Staff Sgt. Joshua Tobin, a 49th Maintenance Squadron Munitions storage crew chief, uses a Getac tablet to scan a barcode on an asset, Jan. 9, 2017 at Holloman Air Force Base, N.M. The tablets are in the implementation phase, and are able to input information in real-time, significantly cutting down job times. (U.S. Air Force photo by Senior Airman Emily Kenney)

Staff Sgt. Joshua Tobin, a 49th Maintenance Squadron Munitions storage crew chief, uses a Getac tablet to scan a barcode on an asset, Jan. 9, 2017 at Holloman Air Force Base, N.M. The tablets are in the implementation phase, and are able to input information in real-time, significantly cutting down job times. (U.S. Air Force photo by Senior Airman Emily Kenney)

HOLLOMAN AIR FORCE BASE, N.M. --

Innovation isn’t a foreign concept in the Air Force. However, the 49th Maintenance Squadron Munitions Flight is taking the concept to the next level.

Airman Phillip Tashash, a 49th MXS munitions specialist, took it upon himself to create an inventory accountability program to better track the thousands of dollars in Ammo assets.

“I’ve created a shop stock accountability program, also known as ASAP [Automated Supply Accountability Program],” said Tashash. “It essentially is able to track the quantity of assets, as well as the price of those assets. Every bin has a barcode in it, so they’re able to search through a barcode for that asset and it will give them the information they need.”

This program was designed to replace the outdated system.

“With the old system, the quantities can be easily fat-fingered,” said Tashash. “Basic information can be input wrong, and that’s just not what we wanted. The system I created pretty much prevents that – everything is automatic. There is no information that can be edited without prior approval, so we know the information is correct.”
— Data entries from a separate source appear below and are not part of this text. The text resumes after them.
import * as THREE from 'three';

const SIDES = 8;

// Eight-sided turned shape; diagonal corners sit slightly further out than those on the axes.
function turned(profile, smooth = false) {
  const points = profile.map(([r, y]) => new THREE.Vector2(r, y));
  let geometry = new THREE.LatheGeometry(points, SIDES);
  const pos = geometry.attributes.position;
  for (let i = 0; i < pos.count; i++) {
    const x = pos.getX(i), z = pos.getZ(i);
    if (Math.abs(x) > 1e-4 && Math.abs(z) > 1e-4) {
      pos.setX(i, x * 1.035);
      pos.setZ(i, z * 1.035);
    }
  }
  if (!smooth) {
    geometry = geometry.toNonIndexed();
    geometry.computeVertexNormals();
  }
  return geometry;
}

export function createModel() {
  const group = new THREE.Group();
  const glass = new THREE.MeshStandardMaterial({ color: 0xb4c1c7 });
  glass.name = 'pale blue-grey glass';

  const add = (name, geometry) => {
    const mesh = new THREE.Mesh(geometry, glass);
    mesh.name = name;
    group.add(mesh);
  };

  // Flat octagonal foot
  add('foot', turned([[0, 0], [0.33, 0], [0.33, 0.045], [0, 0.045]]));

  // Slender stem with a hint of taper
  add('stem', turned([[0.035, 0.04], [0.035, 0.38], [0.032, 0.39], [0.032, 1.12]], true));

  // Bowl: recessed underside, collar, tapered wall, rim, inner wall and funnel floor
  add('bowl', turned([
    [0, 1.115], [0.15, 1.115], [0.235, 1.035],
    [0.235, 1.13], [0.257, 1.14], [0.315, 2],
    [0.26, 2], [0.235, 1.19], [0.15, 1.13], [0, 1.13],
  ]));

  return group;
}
The ASAP took pieces from the old operating system and improved on them -- cutting transaction times from five minutes to 10 seconds.

“This isn’t a program that has been implemented Air Force-wide,” said Tashash. “We are planning on it going to the other shops here in the Ammo community – first to the Conventional Maintenance shop. We are planning on taking this application over there and teaching somebody the basics of this to see how it runs at a different shop. We’re testing the sustainability.”

Nevertheless, Tashash’s success has not been without trial and error.

“In order to create this system I had to take the foundation of what we had before and build upon that,” said Tashash. “This still has what we had before, but we just made the information much easier to grasp. I had to go home and get Excel, and start working on the basics and work on it from scratch. There were a lot of headaches – a lot of frustration in learning how to code it. But, overall, after just two weeks I can’t complain.”

These Airmen are now also testing a new computer tablet that could potentially save hours of input time.

“We are working with these new tablets that just came out,” said Staff Sgt. Joshua Tobin, a 49th MXS munitions storage technician. “Before the tablets, we were using paper copies. We also had to take the [Technical Order] out with us on jobs. A job that would take about an hour would usually require about four or five TO’s. This tablet has everything in one, as well as the Combat Ammunitions System. With this thing we can just scan the barcodes on the assets themselves and it will input the information in real-time.”

This transition has had ups and downs, with outside agencies helping to accomplish the mission.

“Right now we are in the implementation phase,” said Tobin. “We are trying to get everything worked out, as far as some of the little issues. We’ve had a lot of help from [The 49th Communications Squadron] and Air Combat Command. Because of that help, the transition has been a lot easier.”

The success of these programs and the support from his leadership has Tashash encouraging every Airman to be an innovator.

“[Leadership] has come out and expressed their gratitude,” said Tashash. “The recognition should inspire a lot of people on this base, and show them that innovation is really something that’s on their agenda. I want everyone on this base to be an innovator. What’s stopping you from creating something like this for your own shop? I’m sure there’s something in all of our shops that needs improvement and I don’t see why any of us on this base can’t fix it.”